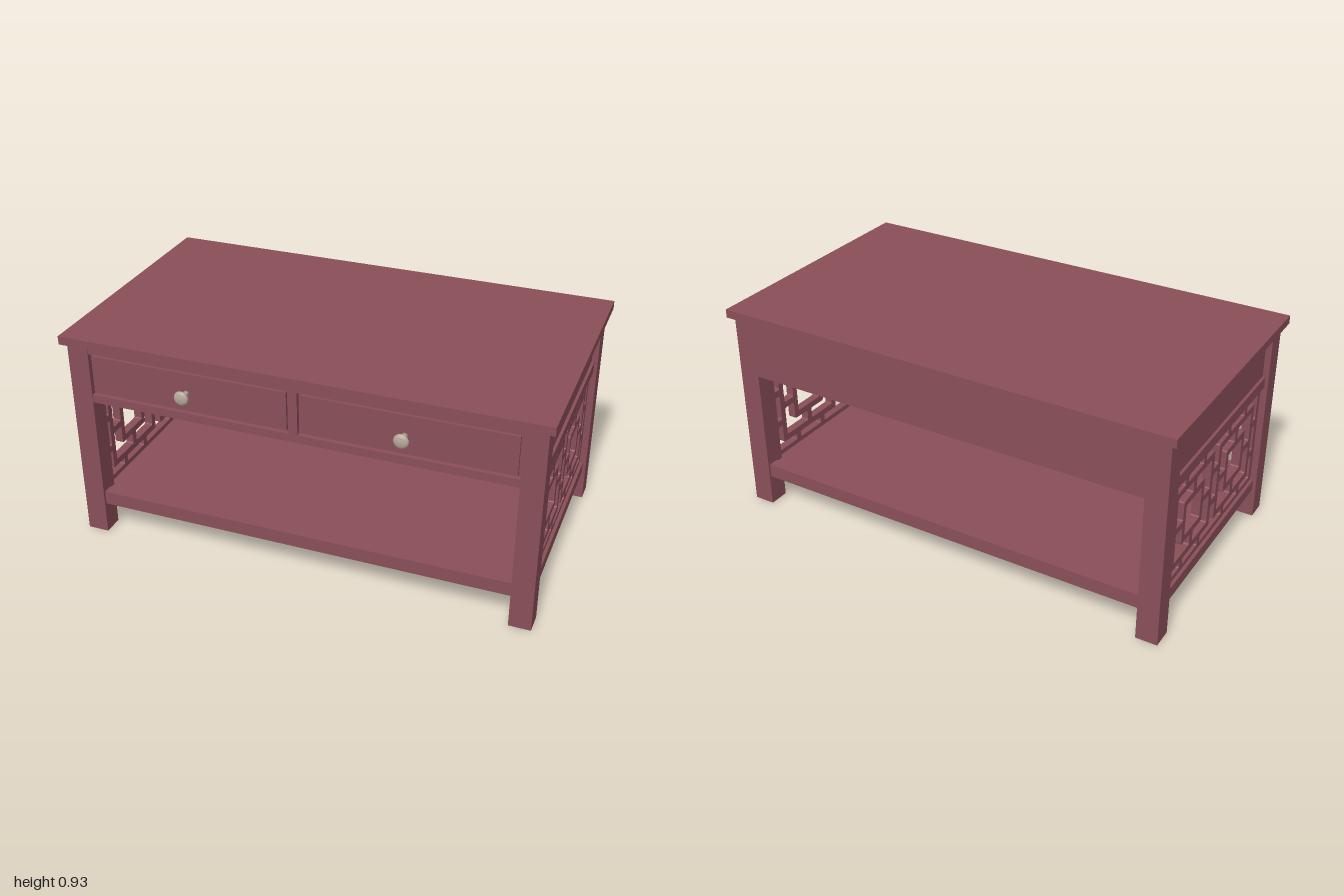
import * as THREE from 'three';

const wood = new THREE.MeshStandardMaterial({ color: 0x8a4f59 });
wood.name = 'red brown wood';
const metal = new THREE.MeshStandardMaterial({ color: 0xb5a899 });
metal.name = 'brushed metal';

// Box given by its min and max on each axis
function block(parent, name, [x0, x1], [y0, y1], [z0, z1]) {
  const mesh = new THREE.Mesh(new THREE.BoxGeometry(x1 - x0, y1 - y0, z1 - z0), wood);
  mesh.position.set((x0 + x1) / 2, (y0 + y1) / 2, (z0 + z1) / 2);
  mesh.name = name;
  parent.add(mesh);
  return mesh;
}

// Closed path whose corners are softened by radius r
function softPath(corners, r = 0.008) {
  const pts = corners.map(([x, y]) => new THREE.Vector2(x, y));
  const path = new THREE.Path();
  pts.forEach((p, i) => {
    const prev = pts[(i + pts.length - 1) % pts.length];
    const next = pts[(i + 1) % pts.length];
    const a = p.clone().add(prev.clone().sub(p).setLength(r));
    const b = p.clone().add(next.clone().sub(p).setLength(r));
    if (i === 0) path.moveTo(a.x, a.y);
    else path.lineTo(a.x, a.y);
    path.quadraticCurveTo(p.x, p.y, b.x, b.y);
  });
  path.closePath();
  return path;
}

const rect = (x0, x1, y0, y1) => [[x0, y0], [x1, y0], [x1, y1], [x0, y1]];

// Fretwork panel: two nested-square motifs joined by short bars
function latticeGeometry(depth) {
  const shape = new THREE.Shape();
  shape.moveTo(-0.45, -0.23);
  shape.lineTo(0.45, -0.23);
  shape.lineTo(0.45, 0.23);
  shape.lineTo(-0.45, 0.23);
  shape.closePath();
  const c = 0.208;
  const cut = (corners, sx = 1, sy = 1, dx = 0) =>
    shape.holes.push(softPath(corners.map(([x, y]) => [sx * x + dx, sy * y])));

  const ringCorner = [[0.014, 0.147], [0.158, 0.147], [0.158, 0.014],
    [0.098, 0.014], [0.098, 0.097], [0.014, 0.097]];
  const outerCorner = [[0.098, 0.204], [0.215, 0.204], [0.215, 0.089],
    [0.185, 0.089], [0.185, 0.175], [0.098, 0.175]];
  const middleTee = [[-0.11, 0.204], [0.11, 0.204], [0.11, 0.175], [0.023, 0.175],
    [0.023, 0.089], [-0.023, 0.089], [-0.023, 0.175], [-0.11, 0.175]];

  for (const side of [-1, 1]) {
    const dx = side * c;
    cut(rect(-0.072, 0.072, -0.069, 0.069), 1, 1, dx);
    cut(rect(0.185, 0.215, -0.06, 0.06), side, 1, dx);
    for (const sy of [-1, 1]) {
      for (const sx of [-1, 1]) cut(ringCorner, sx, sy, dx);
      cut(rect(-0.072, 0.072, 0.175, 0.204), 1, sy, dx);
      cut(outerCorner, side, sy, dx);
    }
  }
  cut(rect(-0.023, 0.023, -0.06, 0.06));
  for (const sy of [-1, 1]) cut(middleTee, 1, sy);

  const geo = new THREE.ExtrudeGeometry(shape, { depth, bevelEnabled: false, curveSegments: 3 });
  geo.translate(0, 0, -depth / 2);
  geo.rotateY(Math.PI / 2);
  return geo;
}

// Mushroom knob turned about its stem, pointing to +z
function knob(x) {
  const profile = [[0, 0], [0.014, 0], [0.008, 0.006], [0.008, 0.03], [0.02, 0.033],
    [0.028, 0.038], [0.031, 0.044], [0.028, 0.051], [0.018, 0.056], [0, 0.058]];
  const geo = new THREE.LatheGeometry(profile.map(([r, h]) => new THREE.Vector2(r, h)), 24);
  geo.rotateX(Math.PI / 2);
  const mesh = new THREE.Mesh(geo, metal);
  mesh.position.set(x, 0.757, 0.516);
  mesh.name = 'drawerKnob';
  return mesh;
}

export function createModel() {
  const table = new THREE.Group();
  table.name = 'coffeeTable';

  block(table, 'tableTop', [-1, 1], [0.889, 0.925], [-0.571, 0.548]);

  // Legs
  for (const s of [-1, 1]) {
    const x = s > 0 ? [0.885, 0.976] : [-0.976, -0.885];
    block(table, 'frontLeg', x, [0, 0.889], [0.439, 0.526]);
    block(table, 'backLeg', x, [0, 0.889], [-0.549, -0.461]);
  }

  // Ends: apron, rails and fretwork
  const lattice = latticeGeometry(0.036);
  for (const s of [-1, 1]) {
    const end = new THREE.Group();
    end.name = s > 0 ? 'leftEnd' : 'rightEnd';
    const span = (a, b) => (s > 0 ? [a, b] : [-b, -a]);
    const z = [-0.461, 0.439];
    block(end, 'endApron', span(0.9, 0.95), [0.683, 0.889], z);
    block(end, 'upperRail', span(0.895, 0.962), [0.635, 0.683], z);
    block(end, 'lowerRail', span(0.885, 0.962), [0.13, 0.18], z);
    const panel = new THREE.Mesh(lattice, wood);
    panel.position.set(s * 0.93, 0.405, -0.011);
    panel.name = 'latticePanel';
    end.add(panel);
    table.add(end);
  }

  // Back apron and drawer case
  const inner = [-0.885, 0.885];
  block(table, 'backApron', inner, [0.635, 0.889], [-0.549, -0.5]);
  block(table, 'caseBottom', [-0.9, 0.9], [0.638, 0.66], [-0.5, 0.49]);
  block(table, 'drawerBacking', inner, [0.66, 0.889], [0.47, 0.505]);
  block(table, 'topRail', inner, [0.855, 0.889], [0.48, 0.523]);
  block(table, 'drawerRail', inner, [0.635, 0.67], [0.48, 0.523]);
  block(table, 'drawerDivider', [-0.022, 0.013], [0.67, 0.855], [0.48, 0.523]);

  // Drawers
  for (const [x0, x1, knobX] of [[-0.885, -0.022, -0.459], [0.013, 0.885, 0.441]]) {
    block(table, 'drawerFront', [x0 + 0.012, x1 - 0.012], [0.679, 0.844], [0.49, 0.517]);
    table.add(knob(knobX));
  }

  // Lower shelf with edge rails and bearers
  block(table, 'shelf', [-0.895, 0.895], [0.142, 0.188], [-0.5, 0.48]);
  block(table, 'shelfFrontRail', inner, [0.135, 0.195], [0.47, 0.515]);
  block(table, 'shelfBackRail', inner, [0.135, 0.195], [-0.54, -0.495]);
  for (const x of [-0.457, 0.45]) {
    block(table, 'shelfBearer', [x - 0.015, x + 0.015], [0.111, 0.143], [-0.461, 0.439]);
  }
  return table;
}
__________
| EXERCISE |
Without the pictures, reproduce the entries exactly.

| RESPONSE BELOW |
import * as THREE from 'three';

const wood = new THREE.MeshStandardMaterial({ color: 0x8a4f59 });
wood.name = 'red brown wood';
const metal = new THREE.MeshStandardMaterial({ color: 0xb5a899 });
metal.name = 'brushed metal';

// Box given by its min and max on each axis
function block(parent, name, [x0, x1], [y0, y1], [z0, z1]) {
  const mesh = new THREE.Mesh(new THREE.BoxGeometry(x1 - x0, y1 - y0, z1 - z0), wood);
  mesh.position.set((x0 + x1) / 2, (y0 + y1) / 2, (z0 + z1) / 2);
  mesh.name = name;
  parent.add(mesh);
  return mesh;
}

// Closed path whose corners are softened by radius r
function softPath(corners, r = 0.008) {
  const pts = corners.map(([x, y]) => new THREE.Vector2(x, y));
  const path = new THREE.Path();
  pts.forEach((p, i) => {
    const prev = pts[(i + pts.length - 1) % pts.length];
    const next = pts[(i + 1) % pts.length];
    const a = p.clone().add(prev.clone().sub(p).setLength(r));
    const b = p.clone().add(next.clone().sub(p).setLength(r));
    if (i === 0) path.moveTo(a.x, a.y);
    else path.lineTo(a.x, a.y);
    path.quadraticCurveTo(p.x, p.y, b.x, b.y);
  });
  path.closePath();
  return path;
}

const rect = (x0, x1, y0, y1) => [[x0, y0], [x1, y0], [x1, y1], [x0, y1]];

// Fretwork panel: two nested-square motifs joined by short bars
function latticeGeometry(depth) {
  const shape = new THREE.Shape();
  shape.moveTo(-0.45, -0.23);
  shape.lineTo(0.45, -0.23);
  shape.lineTo(0.45, 0.23);
  shape.lineTo(-0.45, 0.23);
  shape.closePath();
  const c = 0.208;
  const cut = (corners, sx = 1, sy = 1, dx = 0) =>
    shape.holes.push(softPath(corners.map(([x, y]) => [sx * x + dx, sy * y])));

  const ringCorner = [[0.014, 0.147], [0.158, 0.147], [0.158, 0.014],
    [0.098, 0.014], [0.098, 0.097], [0.014, 0.097]];
  const outerCorner = [[0.098, 0.204], [0.215, 0.204], [0.215, 0.089],
    [0.185, 0.089], [0.185, 0.175], [0.098, 0.175]];
  const middleTee = [[-0.11, 0.204], [0.11, 0.204], [0.11, 0.175], [0.023, 0.175],
    [0.023, 0.089], [-0.023, 0.089], [-0.023, 0.175], [-0.11, 0.175]];

  for (const side of [-1, 1]) {
    const dx = side * c;
    cut(rect(-0.072, 0.072, -0.069, 0.069), 1, 1, dx);
    cut(rect(0.185, 0.215, -0.06, 0.06), side, 1, dx);
    for (const sy of [-1, 1]) {
      for (const sx of [-1, 1]) cut(ringCorner, sx, sy, dx);
      cut(rect(-0.072, 0.072, 0.175, 0.204), 1, sy, dx);
      cut(outerCorner, side, sy, dx);
    }
  }
  cut(rect(-0.023, 0.023, -0.06, 0.06));
  for (const sy of [-1, 1]) cut(middleTee, 1, sy);

  const geo = new THREE.ExtrudeGeometry(shape, { depth, bevelEnabled: false, curveSegments: 3 });
  geo.translate(0, 0, -depth / 2);
  geo.rotateY(Math.PI / 2);
  return geo;
}

// Mushroom knob turned about its stem, pointing to +z
function knob(x) {
  const profile = [[0, 0], [0.014, 0], [0.008, 0.006], [0.008, 0.03], [0.02, 0.033],
    [0.028, 0.038], [0.031, 0.044], [0.028, 0.051], [0.018, 0.056], [0, 0.058]];
  const geo = new THREE.LatheGeometry(profile.map(([r, h]) => new THREE.Vector2(r, h)), 24);
  geo.rotateX(Math.PI / 2);
  const mesh = new THREE.Mesh(geo, metal);
  mesh.position.set(x, 0.757, 0.516);
  mesh.name = 'drawerKnob';
  return mesh;
}

export function createModel() {
  const table = new THREE.Group();
  table.name = 'coffeeTable';

  block(table, 'tableTop', [-1, 1], [0.889, 0.925], [-0.571, 0.548]);

  // Legs
  for (const s of [-1, 1]) {
    const x = s > 0 ? [0.885, 0.976] : [-0.976, -0.885];
    block(table, 'frontLeg', x, [0, 0.889], [0.439, 0.526]);
    block(table, 'backLeg', x, [0, 0.889], [-0.549, -0.461]);
  }

  // Ends: apron, rails and fretwork
  const lattice = latticeGeometry(0.036);
  for (const s of [-1, 1]) {
    const end = new THREE.Group();
    end.name = s > 0 ? 'leftEnd' : 'rightEnd';
    const span = (a, b) => (s > 0 ? [a, b] : [-b, -a]);
    const z = [-0.461, 0.439];
    block(end, 'endApron', span(0.9, 0.95), [0.683, 0.889], z);
    block(end, 'upperRail', span(0.895, 0.962), [0.635, 0.683], z);
    block(end, 'lowerRail', span(0.885, 0.962), [0.13, 0.18], z);
    const panel = new THREE.Mesh(lattice, wood);
    panel.position.set(s * 0.93, 0.405, -0.011);
    panel.name = 'latticePanel';
    end.add(panel);
    table.add(end);
  }

  // Back apron and drawer case
  const inner = [-0.885, 0.885];
  block(table, 'backApron', inner, [0.635, 0.889], [-0.549, -0.5]);
  block(table, 'caseBottom', [-0.9, 0.9], [0.638, 0.66], [-0.5, 0.49]);
  block(table, 'drawerBacking', inner, [0.66, 0.889], [0.47, 0.505]);
  block(table, 'topRail', inner, [0.855, 0.889], [0.48, 0.523]);
  block(table, 'drawerRail', inner, [0.635, 0.67], [0.48, 0.523]);
  block(table, 'drawerDivider', [-0.022, 0.013], [0.67, 0.855], [0.48, 0.523]);

  // Drawers
  for (const [x0, x1, knobX] of [[-0.885, -0.022, -0.459], [0.013, 0.885, 0.441]]) {
    block(table, 'drawerFront', [x0 + 0.012, x1 - 0.012], [0.679, 0.844], [0.49, 0.517]);
    table.add(knob(knobX));
  }

  // Lower shelf with edge rails and bearers
  block(table, 'shelf', [-0.895, 0.895], [0.142, 0.188], [-0.5, 0.48]);
  block(table, 'shelfFrontRail', inner, [0.135, 0.195], [0.47, 0.515]);
  block(table, 'shelfBackRail', inner, [0.135, 0.195], [-0.54, -0.495]);
  for (const x of [-0.457, 0.45]) {
    block(table, 'shelfBearer', [x - 0.015, x + 0.015], [0.111, 0.143], [-0.461, 0.439]);
  }
  return table;
}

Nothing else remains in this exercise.